“Florida State is a tremendous center for creative and innovative work across the academic spectrum,” Quinn said. “Working for years on an intense project, whether it is writing a symphony or developing treatments for a medical condition requires an intense amount of productivity, vision, and research. We thrive when we collaborate on new initiatives that advance our respective fields, and it has been exciting to see new projects begin. I look forward to working more closely with the Office of Research and developing ways to bring scholars together around the arts and humanities.”

Quinn has a distinguished record as a musician, scholar, and educator. He has given recitals at some of the world’s most prestigious musical centers including Westminster Abbey, King’s College, Cambridge, Queen’s College, Oxford, the National Cathedral in Washington, D.C., St. Thomas Fifth Avenue in New York City, Saint-Sulpice, Paris, and the Hong Kong Cultural Centre.

He has been a Visiting Fellow at Harvard University, a Visiting Composer in Chapel at Gonville and Caius College, Cambridge, and a Visiting Fellow at The Newberry Library, Chicago, and the Harry Ransom Center, University of Texas, Austin. He has also been a Fulbright Scholar, teaching at The Rimsky-Korsakov St. Petersburg State Conservatory.
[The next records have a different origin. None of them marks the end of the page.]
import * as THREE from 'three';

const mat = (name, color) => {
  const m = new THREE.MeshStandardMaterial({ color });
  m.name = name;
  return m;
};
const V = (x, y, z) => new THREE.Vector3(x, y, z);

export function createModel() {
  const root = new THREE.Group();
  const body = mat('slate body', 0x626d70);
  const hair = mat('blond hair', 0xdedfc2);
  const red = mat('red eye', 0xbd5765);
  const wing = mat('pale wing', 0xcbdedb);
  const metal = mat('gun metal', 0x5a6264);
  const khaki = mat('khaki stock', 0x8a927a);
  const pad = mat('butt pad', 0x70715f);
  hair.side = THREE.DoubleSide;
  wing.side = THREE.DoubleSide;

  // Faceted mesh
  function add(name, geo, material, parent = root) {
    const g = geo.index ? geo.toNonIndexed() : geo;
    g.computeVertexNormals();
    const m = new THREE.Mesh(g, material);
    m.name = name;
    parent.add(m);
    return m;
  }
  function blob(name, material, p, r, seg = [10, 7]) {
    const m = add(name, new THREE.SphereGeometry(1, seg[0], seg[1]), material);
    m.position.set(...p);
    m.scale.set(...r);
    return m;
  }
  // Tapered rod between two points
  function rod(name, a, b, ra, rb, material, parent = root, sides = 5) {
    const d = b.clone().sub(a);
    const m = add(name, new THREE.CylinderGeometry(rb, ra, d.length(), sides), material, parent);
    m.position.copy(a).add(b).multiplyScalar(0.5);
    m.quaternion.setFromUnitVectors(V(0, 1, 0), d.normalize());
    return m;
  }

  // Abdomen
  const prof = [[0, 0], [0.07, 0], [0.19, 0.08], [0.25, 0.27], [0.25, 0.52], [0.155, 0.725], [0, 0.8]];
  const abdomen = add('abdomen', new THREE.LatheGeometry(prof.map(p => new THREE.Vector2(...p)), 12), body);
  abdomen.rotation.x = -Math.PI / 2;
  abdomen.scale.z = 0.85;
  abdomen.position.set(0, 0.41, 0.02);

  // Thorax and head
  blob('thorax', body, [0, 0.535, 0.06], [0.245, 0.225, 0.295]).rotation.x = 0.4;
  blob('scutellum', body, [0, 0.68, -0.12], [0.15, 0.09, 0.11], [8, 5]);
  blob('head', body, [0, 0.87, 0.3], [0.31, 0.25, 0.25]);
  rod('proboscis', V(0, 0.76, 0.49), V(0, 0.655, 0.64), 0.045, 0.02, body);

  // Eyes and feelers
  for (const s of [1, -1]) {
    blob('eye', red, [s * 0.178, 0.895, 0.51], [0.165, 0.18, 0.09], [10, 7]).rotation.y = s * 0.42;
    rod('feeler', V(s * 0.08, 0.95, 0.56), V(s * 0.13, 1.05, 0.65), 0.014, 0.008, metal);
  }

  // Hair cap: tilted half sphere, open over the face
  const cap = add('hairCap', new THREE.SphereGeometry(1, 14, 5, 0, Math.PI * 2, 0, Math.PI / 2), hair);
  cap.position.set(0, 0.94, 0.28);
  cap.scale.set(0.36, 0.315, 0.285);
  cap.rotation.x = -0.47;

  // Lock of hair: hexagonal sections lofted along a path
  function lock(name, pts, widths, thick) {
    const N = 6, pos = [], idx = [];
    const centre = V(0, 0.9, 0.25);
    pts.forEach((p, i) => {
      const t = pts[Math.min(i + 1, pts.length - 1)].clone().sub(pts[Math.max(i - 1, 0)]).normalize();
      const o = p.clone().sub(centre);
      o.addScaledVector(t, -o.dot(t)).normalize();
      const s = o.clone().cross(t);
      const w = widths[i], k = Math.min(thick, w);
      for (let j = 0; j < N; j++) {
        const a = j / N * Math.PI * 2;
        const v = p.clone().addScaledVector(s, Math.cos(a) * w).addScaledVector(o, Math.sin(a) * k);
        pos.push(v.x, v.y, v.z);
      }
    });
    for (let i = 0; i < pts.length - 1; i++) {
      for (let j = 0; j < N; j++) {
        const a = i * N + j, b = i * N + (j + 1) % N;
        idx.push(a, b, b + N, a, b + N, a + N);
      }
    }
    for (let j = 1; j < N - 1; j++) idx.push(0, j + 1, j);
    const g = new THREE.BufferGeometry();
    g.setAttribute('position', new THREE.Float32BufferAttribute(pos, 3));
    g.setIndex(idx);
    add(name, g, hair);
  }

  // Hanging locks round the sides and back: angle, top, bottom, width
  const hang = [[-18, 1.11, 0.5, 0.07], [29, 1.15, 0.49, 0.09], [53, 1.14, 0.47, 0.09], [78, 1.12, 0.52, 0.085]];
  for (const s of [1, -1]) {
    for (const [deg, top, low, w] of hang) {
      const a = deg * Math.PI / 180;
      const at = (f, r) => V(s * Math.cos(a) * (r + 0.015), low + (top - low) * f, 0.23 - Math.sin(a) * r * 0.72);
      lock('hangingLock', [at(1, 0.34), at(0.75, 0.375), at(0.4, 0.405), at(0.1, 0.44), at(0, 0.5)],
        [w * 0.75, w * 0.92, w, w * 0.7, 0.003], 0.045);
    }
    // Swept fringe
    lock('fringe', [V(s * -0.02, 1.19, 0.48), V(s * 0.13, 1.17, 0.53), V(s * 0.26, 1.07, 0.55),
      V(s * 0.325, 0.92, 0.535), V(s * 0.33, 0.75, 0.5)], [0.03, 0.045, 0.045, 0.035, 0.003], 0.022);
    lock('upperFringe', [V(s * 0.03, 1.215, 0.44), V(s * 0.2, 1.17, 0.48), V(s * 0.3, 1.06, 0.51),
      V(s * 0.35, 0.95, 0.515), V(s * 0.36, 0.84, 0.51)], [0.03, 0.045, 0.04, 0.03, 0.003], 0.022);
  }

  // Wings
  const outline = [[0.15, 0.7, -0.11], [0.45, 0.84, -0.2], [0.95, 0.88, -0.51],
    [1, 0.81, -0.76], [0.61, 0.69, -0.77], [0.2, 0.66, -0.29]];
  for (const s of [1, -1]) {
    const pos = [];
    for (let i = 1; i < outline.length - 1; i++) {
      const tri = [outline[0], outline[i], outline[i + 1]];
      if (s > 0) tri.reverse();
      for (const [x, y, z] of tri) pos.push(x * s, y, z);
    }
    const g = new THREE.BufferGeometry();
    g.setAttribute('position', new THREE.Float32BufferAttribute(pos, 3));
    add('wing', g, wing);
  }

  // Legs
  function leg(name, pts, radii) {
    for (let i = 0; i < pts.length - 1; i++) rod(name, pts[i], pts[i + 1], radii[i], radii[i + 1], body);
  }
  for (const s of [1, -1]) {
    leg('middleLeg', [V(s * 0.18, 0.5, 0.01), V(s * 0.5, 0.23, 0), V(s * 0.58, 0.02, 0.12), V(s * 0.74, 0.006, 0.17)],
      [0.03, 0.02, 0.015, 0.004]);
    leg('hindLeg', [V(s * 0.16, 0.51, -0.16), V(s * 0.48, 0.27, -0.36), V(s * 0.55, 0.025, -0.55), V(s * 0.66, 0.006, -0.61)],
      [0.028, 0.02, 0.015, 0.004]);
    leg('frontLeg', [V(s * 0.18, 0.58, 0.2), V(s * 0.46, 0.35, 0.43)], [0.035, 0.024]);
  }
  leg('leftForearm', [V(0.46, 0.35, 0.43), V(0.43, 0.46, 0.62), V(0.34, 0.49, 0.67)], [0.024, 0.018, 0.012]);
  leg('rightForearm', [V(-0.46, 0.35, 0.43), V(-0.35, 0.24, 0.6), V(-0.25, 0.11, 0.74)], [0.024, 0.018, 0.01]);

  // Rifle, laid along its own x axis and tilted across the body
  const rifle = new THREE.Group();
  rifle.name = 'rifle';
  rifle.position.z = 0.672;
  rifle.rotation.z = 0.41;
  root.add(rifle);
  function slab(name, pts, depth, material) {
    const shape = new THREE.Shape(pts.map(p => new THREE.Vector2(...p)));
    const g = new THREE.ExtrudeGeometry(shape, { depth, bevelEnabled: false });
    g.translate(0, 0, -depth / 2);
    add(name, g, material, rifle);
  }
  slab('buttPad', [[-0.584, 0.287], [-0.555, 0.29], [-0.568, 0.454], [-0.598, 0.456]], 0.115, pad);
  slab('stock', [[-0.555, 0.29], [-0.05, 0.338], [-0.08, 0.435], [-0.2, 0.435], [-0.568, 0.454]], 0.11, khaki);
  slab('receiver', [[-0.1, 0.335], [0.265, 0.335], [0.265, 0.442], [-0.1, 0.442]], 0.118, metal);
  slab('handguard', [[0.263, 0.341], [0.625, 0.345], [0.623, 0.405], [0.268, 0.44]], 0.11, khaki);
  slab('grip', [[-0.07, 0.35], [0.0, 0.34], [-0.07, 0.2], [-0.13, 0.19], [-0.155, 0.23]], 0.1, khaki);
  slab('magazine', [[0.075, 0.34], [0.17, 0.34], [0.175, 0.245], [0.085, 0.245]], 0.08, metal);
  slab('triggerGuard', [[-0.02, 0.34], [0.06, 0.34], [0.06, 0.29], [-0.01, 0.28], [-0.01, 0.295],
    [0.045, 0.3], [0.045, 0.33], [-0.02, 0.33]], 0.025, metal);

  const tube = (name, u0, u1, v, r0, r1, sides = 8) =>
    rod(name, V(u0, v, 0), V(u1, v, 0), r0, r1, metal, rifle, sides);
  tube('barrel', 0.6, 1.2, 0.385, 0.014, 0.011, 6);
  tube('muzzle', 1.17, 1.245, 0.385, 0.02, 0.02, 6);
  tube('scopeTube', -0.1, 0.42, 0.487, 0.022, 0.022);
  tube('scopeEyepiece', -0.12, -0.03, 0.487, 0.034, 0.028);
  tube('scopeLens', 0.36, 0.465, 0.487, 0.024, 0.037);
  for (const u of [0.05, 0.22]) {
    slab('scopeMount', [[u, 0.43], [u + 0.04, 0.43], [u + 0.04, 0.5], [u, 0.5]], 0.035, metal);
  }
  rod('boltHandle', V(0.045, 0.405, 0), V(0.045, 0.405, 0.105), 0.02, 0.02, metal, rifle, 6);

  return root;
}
In 2023, he will publish two new monographs: Music and Religion in the Writings of Ian McEwan (Boydell and Brewer), and Rudolph Ganz, Patriotism, and Standardization of The Star-Spangled Banner, 1907-1958 (Routledge).